Vatican City — The world's bishops, priests and deacons need people's prayers and encouragement to continually deepen their relationship with Jesus and serve their community with love, Pope Francis said.
A minister of God who does not nourish his love for Christ, his church and his flock "inevitably ends up losing sight and an authentic sense of his service and the joy that comes from a deep communion with Jesus," he said.
"Priests, bishops, deacons must care for the Lord's flock with love, and if they don't do it with love, they're unnecessary," he said Wednesday during his weekly general audience in St. Peter's Square.
The pope returned to a series of audience talks on the sacraments, focusing on the sacrament of holy orders.
Like the sacrament of marriage, the sacrament of pastoral ministry is a special way to follow Christ, give the gift of love and build up his church, he told the estimated 80,000 people in the square.
This week, we celebrate the first anniversary of the launch of our podcast, NCR in Conversation. Catch the latest episode here.
Jesus told his apostles to care for his sheep with the power of the Holy Spirit, not their own human efforts, and to do so "according to his heart," that is, with the same love Jesus had for others.
A pastoral minister "dedicates his whole being to his community and loves it with his whole heart: It is his family," Pope Francis said.
Those who are ordained become leaders of the Christian community, but, for Jesus, leadership is "offering your authority as service," the pope said.

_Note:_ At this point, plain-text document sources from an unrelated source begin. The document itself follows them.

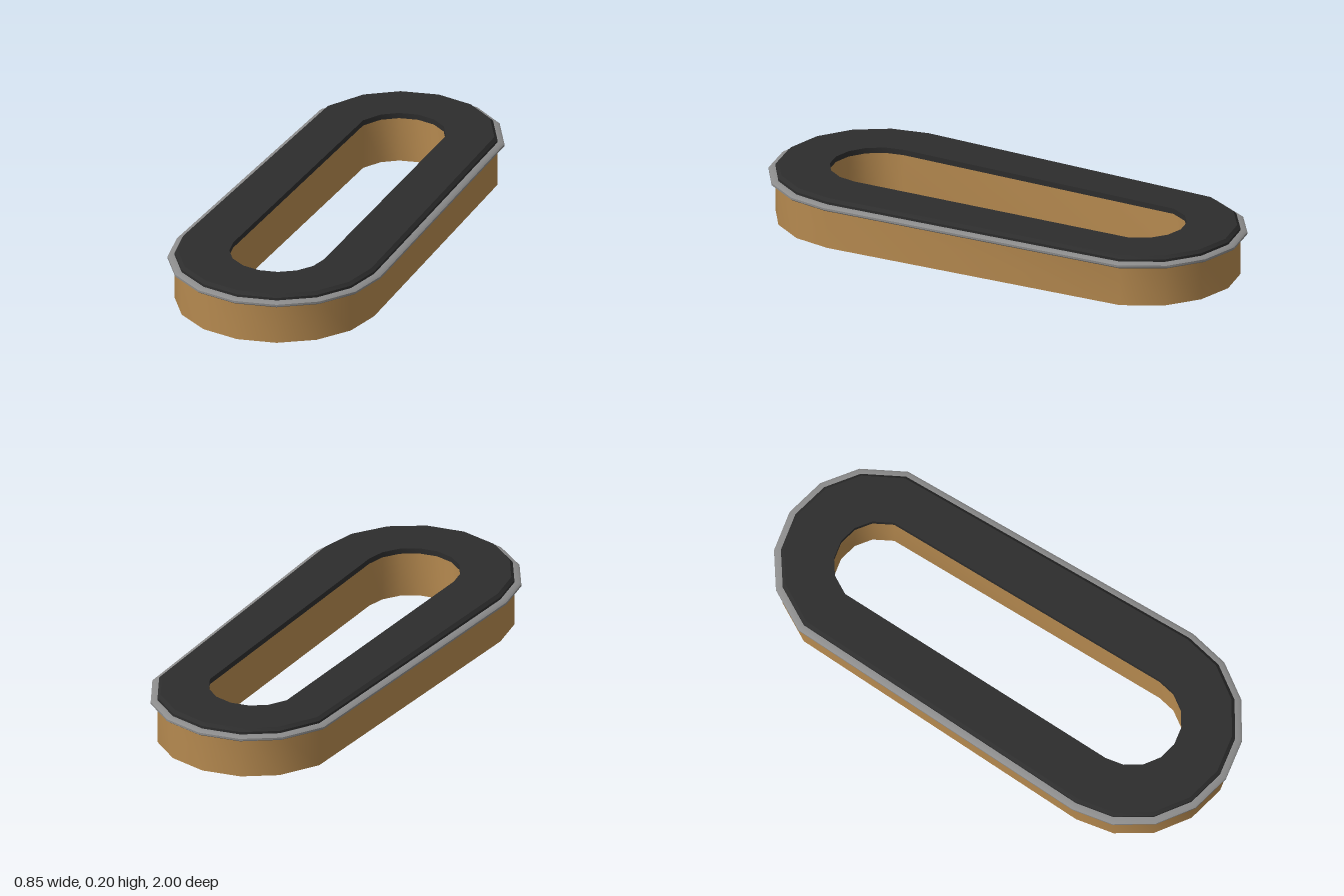
import * as THREE from 'three';
import { toCreasedNormals } from 'three/addons/utils/BufferGeometryUtils.js';

// Tapered oval outline at height y: a wide front arc and a narrower back arc
function outline(front, back, backZ, y) {
  const pts = [];
  for (let i = 0; i <= 8; i++) {
    const a = (i * Math.PI) / 8;
    pts.push([front * Math.cos(a), y, 0.57 + front * Math.sin(a)]);
  }
  for (const deg of [195.8, 222.8, 246, 270, 294, 317.2, 344.2]) {
    const a = THREE.MathUtils.degToRad(deg);
    pts.push([back * Math.cos(a), y, backZ + back * Math.sin(a)]);
  }
  return pts;
}
const outer = (d, y) => outline(0.4 + d, 0.374 + d, -0.6, y);
const inner = (y) => outline(0.19, 0.18, -0.585, y);

// Skin a sequence of outlines into a surface
function loft(rings) {
  const n = rings[0].length;
  const index = [];
  for (let j = 0; j < rings.length - 1; j++) {
    for (let i = 0; i < n; i++) {
      const k = (i + 1) % n;
      const a = j * n + i, b = a + n, c = (j + 1) * n + k, d = j * n + k;
      index.push(a, b, c, a, c, d);
    }
  }
  const g = new THREE.BufferGeometry();
  g.setAttribute('position', new THREE.Float32BufferAttribute(rings.flat(2), 3));
  g.setIndex(index);
  return toCreasedNormals(g, THREE.MathUtils.degToRad(40));
}

export function createModel() {
  const group = new THREE.Group();
  const add = (name, color, rings) => {
    const mesh = new THREE.Mesh(loft(rings), new THREE.MeshStandardMaterial({ color }));
    mesh.name = name;
    group.add(mesh);
  };

  // Wooden outer and inner walls
  add('woodenBody', 0xb5894f, [outer(0, 0), outer(0, 0.18), inner(0.18), inner(0)]);

  // Flat underside
  add('base', 0x444444, [inner(0), outer(0, 0)]);

  // Rounded metal band around the top of the outer wall
  add('trimBand', 0x8c8c8c, [
    outer(-0.005, 0.16), outer(0.019, 0.16), outer(0.027, 0.166),
    outer(0.027, 0.174), outer(0.019, 0.18), outer(-0.005, 0.18),
  ]);

  // Dark top with a bevelled outer edge
  add('topPanel', 0x2d2d2d, [
    outer(0, 0.18), outer(0, 0.19), outer(-0.012, 0.202), inner(0.202), inner(0.18),
  ]);

  return group;
}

A priest or "a bishop who isn't at the service of the community does no good," he said.
The pope said it is important to constantly renew and nourish the grace and joy of ordination through prayer, daily celebration of the Eucharist, penance, going to confession regularly and listening to the word of God, "which is our daily bread."
Bishops, priests or deacons who do not do these things diligently throughout life "lose communion with Jesus and they become mediocre, which is not good for the church," the pope said.
"That's why we have to help bishops and priests" to get closer to God with prayer and the sacraments and to help them to become more holy.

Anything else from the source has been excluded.